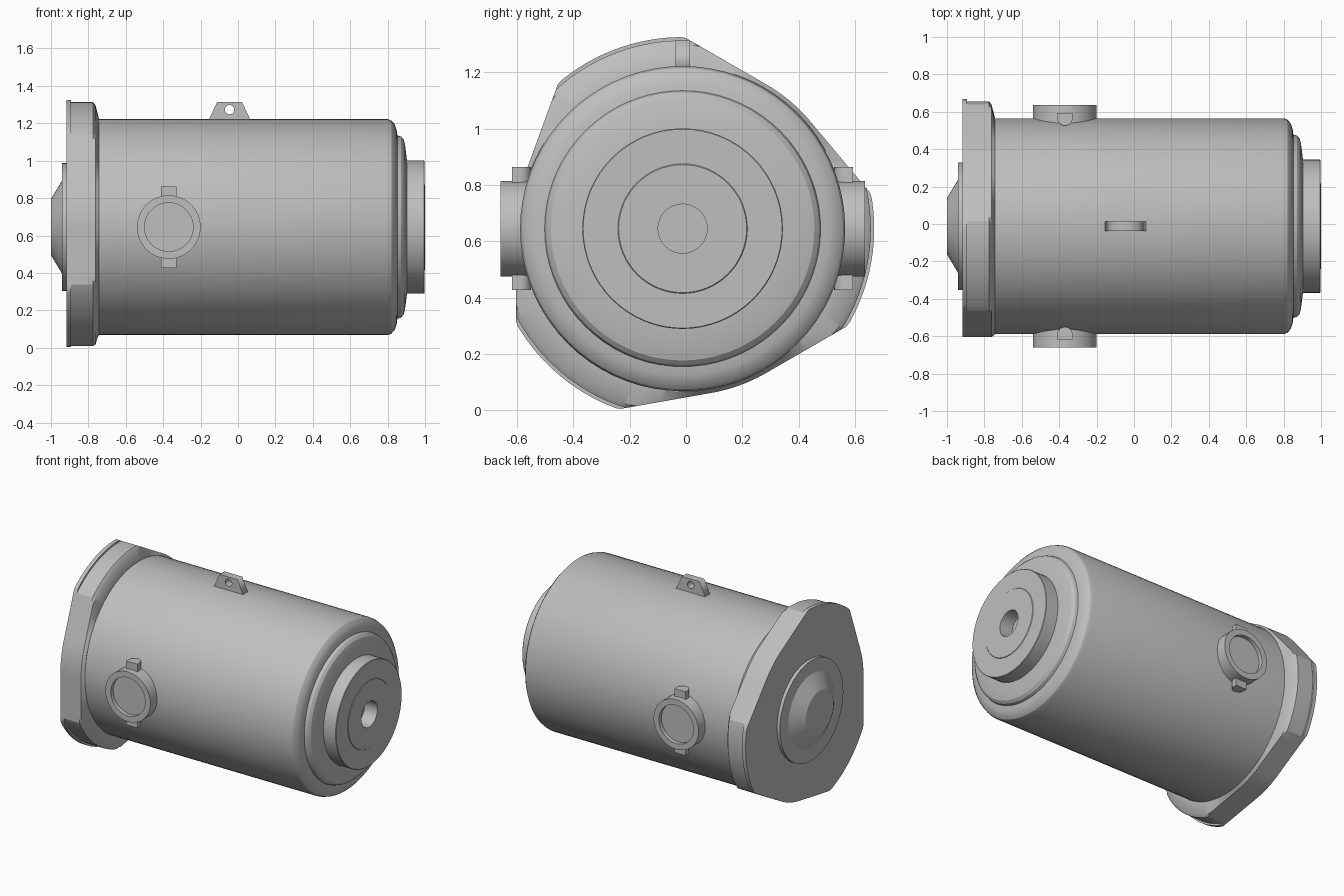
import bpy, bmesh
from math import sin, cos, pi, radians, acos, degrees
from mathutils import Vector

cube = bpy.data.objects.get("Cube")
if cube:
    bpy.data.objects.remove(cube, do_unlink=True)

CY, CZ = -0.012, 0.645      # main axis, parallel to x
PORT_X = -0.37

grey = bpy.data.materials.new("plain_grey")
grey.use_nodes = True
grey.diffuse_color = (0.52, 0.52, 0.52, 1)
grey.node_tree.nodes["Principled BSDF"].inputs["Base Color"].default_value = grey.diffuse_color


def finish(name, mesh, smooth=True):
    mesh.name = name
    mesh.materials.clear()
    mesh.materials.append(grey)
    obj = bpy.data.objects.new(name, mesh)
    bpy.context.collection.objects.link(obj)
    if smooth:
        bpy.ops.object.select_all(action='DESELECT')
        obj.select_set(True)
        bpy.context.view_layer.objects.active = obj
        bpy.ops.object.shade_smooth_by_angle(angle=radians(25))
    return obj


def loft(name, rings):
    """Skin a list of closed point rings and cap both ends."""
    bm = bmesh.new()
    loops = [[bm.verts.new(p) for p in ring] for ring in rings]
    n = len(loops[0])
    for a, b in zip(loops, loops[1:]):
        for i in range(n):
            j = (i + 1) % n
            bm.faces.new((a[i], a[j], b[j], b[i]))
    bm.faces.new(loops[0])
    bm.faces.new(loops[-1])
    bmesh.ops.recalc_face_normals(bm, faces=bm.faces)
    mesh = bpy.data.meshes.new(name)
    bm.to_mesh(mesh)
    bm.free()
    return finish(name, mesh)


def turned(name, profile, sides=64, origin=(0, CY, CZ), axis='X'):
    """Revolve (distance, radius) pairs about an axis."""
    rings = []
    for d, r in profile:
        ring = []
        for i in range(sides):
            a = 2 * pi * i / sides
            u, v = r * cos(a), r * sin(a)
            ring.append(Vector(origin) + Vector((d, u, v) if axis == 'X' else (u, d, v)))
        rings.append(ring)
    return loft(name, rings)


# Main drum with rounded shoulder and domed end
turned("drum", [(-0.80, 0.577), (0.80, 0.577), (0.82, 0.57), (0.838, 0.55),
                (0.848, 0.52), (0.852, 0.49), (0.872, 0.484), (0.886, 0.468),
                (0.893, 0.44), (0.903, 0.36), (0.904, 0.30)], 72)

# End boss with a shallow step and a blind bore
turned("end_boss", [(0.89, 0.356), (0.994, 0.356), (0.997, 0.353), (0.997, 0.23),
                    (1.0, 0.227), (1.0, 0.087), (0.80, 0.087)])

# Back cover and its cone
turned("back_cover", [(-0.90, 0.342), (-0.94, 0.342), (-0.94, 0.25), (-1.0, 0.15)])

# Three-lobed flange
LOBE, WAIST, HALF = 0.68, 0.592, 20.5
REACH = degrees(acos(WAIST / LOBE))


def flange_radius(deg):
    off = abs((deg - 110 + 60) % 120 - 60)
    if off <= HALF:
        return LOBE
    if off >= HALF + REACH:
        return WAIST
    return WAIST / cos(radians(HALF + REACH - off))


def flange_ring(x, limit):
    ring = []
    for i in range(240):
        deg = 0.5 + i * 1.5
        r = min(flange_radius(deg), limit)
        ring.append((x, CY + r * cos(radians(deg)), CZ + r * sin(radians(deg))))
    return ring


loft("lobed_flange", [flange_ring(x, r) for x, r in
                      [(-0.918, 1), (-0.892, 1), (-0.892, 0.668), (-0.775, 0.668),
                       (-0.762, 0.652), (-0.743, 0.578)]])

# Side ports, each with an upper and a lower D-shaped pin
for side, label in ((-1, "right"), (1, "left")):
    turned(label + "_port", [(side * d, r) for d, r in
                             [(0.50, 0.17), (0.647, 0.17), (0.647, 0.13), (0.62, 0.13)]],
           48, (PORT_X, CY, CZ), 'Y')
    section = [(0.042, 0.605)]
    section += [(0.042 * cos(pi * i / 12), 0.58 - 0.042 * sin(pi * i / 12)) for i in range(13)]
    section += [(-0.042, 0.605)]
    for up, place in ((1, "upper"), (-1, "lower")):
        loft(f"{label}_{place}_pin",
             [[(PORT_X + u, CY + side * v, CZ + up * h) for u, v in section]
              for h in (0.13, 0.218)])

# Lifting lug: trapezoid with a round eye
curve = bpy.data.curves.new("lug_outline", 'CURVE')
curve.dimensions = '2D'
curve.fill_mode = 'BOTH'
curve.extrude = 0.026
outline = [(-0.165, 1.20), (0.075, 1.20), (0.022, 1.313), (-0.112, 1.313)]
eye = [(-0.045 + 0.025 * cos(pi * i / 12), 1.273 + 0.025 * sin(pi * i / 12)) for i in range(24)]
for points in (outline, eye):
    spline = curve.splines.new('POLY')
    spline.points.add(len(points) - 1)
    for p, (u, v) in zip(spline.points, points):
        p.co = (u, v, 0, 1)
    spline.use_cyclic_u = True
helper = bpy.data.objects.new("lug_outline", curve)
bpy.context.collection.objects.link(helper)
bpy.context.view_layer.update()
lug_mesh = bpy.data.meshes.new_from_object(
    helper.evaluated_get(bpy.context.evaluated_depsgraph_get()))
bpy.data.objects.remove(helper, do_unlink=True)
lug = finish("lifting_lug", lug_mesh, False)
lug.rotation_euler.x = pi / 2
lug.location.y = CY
:::::
WORK REQUIRED:
Please return all lines above in which the string "data" is found.

RESPONSE:
cube = bpy.data.objects.get("Cube")
    bpy.data.objects.remove(cube, do_unlink=True)
grey = bpy.data.materials.new("plain_grey")
    obj = bpy.data.objects.new(name, mesh)
    mesh = bpy.data.meshes.new(name)
curve = bpy.data.curves.new("lug_outline", 'CURVE')
helper = bpy.data.objects.new("lug_outline", curve)
lug_mesh = bpy.data.meshes.new_from_object(
bpy.data.objects.remove(helper, do_unlink=True)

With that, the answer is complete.